“But additional data elements which have never been used before are now fundamentally driving forecasting in the supply chain industry.Social Mediais one – what people are saying about a service or a product can indicate demand. Weather is another one – not just the big dramatic events like we’ve had recently, but subtle things such as an unusually warm fall or early winter can have an impact on sales which can’t be gauged just by looking at historical data.”
So in short, traditional data monitoring, which would involve sales and order tracking and point of sales data, is now being supplemented with weather, events and news, with the aim being to generate insights in the short term, such as how operations will be affected this week, rather than on a broad, annual timeframe.

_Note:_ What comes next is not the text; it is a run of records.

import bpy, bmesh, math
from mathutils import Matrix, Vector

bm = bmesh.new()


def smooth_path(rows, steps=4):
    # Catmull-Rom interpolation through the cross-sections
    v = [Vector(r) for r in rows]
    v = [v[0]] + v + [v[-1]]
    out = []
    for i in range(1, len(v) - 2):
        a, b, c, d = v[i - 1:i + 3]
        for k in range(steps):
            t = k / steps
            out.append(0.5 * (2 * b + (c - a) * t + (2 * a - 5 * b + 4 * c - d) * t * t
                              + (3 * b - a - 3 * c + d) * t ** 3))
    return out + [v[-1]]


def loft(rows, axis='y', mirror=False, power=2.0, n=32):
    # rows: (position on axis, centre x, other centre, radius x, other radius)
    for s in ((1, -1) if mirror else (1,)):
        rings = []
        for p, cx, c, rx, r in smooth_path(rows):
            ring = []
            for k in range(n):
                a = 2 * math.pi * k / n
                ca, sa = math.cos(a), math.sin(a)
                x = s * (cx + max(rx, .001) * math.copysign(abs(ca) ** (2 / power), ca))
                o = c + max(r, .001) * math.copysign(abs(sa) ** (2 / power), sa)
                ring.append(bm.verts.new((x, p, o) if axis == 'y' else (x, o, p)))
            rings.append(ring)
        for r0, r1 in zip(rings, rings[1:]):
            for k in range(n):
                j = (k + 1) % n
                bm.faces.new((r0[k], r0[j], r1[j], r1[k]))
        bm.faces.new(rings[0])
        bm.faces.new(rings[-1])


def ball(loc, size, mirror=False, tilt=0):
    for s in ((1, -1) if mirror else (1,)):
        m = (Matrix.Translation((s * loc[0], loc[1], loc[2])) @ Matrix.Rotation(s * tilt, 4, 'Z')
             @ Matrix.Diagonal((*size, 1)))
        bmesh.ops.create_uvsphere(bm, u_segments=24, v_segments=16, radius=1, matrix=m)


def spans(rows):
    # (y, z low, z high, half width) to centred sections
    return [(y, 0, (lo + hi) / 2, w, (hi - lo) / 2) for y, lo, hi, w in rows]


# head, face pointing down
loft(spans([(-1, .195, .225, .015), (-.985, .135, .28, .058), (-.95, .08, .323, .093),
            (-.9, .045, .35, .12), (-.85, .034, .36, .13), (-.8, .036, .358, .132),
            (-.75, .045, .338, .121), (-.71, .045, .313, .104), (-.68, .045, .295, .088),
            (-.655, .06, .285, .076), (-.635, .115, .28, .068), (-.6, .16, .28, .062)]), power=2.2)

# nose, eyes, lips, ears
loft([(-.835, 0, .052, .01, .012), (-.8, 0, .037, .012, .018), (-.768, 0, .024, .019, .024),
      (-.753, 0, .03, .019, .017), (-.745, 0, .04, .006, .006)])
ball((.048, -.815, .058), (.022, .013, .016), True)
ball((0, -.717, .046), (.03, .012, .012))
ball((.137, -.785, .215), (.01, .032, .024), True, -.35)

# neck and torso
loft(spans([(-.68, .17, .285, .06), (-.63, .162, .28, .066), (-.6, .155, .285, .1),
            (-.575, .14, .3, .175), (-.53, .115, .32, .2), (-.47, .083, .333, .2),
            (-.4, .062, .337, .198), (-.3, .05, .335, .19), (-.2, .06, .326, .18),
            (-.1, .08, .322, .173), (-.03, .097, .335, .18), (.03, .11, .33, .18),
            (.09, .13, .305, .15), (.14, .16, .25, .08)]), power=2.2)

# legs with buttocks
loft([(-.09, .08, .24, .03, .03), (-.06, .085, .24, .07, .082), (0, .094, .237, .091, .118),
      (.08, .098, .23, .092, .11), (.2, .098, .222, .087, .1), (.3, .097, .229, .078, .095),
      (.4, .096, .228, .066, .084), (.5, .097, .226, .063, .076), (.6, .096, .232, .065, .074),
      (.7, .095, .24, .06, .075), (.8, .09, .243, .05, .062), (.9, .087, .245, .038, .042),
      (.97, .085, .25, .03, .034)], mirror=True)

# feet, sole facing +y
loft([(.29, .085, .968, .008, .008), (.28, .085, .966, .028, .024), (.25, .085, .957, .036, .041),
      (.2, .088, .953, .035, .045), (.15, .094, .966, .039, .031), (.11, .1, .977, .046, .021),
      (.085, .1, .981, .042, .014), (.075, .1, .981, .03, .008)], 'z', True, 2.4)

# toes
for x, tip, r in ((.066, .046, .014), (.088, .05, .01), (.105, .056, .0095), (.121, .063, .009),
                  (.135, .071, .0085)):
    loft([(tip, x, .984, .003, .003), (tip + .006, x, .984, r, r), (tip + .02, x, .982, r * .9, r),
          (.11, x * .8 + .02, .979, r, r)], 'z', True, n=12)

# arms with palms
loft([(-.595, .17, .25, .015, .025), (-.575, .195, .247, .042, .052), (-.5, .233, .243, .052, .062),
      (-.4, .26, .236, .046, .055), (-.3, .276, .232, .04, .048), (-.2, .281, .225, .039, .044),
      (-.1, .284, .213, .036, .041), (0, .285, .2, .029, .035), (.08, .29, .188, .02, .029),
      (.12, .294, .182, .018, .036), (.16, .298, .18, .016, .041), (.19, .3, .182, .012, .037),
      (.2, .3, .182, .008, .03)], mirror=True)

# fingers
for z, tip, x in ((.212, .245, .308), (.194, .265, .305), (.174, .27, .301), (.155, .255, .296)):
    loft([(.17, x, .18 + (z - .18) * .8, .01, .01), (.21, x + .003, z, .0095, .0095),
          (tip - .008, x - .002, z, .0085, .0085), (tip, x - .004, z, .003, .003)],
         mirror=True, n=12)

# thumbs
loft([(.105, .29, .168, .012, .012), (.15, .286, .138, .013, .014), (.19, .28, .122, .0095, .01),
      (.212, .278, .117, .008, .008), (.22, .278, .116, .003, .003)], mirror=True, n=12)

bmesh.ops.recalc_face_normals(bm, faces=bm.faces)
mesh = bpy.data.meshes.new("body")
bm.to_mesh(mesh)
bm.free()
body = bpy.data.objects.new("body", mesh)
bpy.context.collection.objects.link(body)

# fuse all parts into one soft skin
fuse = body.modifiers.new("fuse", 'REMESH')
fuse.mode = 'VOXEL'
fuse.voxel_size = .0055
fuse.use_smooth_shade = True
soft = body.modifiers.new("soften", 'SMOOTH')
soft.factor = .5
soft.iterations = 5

As with just about every area of industrial operations, Big Data is starting to make inroads into logistics and supply chain management – large steps have certainly been taken over the past two years – but there is still a long way to go. Opportunities to create efficiency and savings through smart use of data are everywhere and concerted effort is being put into finding them.
“I read an article recently that said ‘Big Data has arrived but big insights have not’, and I think that’s where we are, says Acharya. “I’ve seen a lot of people focusing on collecting and storing data without really having the ability to do anything with it, and that’s going to be the challenge.”